I have chosen
Not to speak to you
Today, of all days,
Cowering, as I do,
In front of simple truths,
Stark revelations,
My coliseum’s nakedness
Before the crowds
Of thumbs down,
Blossoming towards
The front rows
Of your rage,
Those forgotten wounds,
And fanged cruelties
Spiraling into
New memories.


“Winter Sleep,” A Review



Winter Sleep, 2014
Nuri Bilge Ceylan

Interiority, Pathos, Survival

There are many things to like about Nuri Bilge Ceylan’s exquisite film, “Winter Sleep.” (Palme d’Or winner at Cannes Film Festival, 2014).

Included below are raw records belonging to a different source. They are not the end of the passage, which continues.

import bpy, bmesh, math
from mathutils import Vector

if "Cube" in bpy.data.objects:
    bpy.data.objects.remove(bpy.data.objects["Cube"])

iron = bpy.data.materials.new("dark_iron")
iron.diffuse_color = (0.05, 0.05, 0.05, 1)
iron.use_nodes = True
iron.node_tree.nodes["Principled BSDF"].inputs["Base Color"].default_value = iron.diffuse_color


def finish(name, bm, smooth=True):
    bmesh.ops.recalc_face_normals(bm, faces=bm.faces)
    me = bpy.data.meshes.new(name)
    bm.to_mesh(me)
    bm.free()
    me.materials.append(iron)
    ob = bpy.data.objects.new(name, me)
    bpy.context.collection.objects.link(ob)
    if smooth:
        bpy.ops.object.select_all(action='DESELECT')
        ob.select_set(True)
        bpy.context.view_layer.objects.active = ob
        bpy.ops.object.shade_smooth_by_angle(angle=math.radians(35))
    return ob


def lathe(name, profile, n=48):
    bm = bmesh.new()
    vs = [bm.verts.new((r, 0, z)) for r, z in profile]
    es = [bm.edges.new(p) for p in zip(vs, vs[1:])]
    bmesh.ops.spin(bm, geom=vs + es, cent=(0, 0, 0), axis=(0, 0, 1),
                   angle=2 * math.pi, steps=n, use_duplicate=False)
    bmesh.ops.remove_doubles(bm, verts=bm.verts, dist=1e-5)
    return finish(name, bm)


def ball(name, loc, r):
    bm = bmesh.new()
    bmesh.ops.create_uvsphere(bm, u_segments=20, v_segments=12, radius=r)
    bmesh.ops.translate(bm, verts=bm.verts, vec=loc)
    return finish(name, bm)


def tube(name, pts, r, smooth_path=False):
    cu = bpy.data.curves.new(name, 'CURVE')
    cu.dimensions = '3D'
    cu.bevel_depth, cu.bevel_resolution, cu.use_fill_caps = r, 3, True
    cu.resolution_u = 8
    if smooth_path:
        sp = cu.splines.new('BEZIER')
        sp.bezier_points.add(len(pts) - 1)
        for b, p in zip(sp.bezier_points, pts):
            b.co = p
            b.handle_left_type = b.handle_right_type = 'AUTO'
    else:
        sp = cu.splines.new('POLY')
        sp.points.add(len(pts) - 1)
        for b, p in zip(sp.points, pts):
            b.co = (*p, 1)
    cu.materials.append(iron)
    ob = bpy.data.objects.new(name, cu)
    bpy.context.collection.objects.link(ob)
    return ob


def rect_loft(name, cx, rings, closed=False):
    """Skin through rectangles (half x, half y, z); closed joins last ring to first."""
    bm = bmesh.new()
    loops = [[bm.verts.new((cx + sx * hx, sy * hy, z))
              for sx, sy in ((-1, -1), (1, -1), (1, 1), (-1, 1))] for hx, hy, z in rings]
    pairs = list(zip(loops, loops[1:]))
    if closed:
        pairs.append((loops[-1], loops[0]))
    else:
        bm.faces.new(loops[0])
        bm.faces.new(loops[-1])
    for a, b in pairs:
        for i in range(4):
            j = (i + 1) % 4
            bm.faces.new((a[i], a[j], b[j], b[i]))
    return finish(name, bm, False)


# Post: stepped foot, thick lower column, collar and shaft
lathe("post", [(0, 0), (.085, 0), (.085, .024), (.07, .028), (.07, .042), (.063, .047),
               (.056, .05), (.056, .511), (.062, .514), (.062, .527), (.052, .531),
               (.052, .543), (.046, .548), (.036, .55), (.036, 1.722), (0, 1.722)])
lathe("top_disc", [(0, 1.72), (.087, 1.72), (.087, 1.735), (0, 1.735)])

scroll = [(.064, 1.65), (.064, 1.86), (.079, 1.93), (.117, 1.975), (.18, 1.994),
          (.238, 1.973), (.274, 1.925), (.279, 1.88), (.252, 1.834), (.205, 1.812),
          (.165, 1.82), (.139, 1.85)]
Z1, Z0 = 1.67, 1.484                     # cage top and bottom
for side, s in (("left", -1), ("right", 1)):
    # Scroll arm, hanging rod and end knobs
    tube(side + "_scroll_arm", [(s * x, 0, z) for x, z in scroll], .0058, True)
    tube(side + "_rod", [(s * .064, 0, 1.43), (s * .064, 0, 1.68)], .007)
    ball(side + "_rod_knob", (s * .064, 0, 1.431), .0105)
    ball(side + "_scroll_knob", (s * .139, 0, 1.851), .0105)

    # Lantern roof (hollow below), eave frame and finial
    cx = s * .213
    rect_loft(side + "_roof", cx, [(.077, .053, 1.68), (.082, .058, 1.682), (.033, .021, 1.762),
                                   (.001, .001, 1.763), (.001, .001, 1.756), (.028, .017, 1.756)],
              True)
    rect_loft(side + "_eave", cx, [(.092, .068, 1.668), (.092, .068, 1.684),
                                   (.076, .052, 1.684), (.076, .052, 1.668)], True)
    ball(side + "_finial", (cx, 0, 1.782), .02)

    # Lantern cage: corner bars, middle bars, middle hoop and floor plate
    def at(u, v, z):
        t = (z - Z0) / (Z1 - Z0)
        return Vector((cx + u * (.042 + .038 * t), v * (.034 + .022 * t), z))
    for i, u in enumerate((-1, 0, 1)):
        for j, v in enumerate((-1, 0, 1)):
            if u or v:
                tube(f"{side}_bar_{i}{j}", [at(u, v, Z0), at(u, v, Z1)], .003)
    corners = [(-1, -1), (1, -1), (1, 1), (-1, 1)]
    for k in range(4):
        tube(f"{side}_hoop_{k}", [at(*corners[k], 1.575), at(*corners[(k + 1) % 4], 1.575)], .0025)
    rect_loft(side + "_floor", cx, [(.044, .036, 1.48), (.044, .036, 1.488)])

First of all, it is a very interior film. Ceylan manages to create a strong inner sensibility of pathos, an aching sense that life, in the end, is cruel, relentless, and merciless. Inside of that psychological cosmos, however, is the other half of Ceylan’s Sisyphean fatalism: people do manage to survive in spite of the quiet desperation of their lives.

There is little question that Aydin, the central character, is the personified form of Ceylan’s world of pathos. And he is also a survivor, not unlike Hidayet, his lower-class assistant, who does all the managerial tasks and is Aydin’s personal chauffeur. (Hidayet’s constant, but strong background presence in the film appears to be Ceylan’s way of reminding his audience that the poor and the service class, in their uncomplaining stoicism, will always be with us.) Continue reading


It Was There in the Past

It was there in the past
Like a static barn
With its aching wood
Rippling through
The seasons.

Then a memory
Of cemetery walks
And tulips bending
In the spring sun.

Youth walking firmly
On anointed ground,
Not arrogance, exactly,
But pliant sails
Pulling things forgotten
Into the steady stream
Of what we once knew
To be true.

More than true.



These words are mine,
No other’s.

On mornings
When I hear your arms
Tumbling through
The shower spray,
I wonder if it’s worth
My while,
To keep still,
Holding my breath,
Reluctant as I am
To hear strangers
On subways
Spewing curses and odd
Remnants of
Schizophrenic tales:

Mothers left on ships,
Sons in thick forests
Of their ambitions,
Daughters bartered
Through every truce.

Secrets catch us
By our shirttails,
But they are ours,
My love,
They are ours.
























I Missed Your Funeral, Yesterday

I missed your funeral yesterday
Not convinced I could gather
Enough solid grief
To moor me steadily
Into wanting to
Remember you.

But then again
We were married
For a time
When the earth,
By your own admission,
Did not move
Beyond its dry rituals
Of undizzying speed
And long corridors.

I read your obituary
Sufficient in its dryness
Of names pulled from
The family files.

Mary, George, Anna,
Siblings who died,
I am told,
From boredom
And unkempt gardens.

Eric, Vince, Julia,
The children,
Who left our nest
Grateful to breathe
Their own air.

I continue
To cross-reference you,
Hoping, in the end,
That some bleak category
Will open a rusted charm
I gratefully missed.


I Cannot Tell a Lie, Sometimes

I said yes to you once
Because the angle
of the sun seemed right
At the time.
But now, in this
More cordial season,
Formality requires
My truant distance.

Remembering our
Backyard sandbox
Below the dining room
Windows, observing
The sweet chaos
Of your hands, I knew
You, even then,
As one requiring
Royal loyalty
I could not give.








Love, Passion, Ecstasy, and the Ordinary

Love as Constancy

Let me not to the marriage of true minds/Admit impediments,” says the bard.

So, my friends, are we to believe about “true” love that it is constant, as the poet would have us believe? Or, if you are a cynic, relentlessly constant?

We are consistently reminded in this famous Shakespearean sonnet that love does not change; “it is the ever fixéd mark/That looks on tempests and is never shaken.” It is the stable “star” in the heavens, the guide to every lost ship (“wandering bark”). Continue reading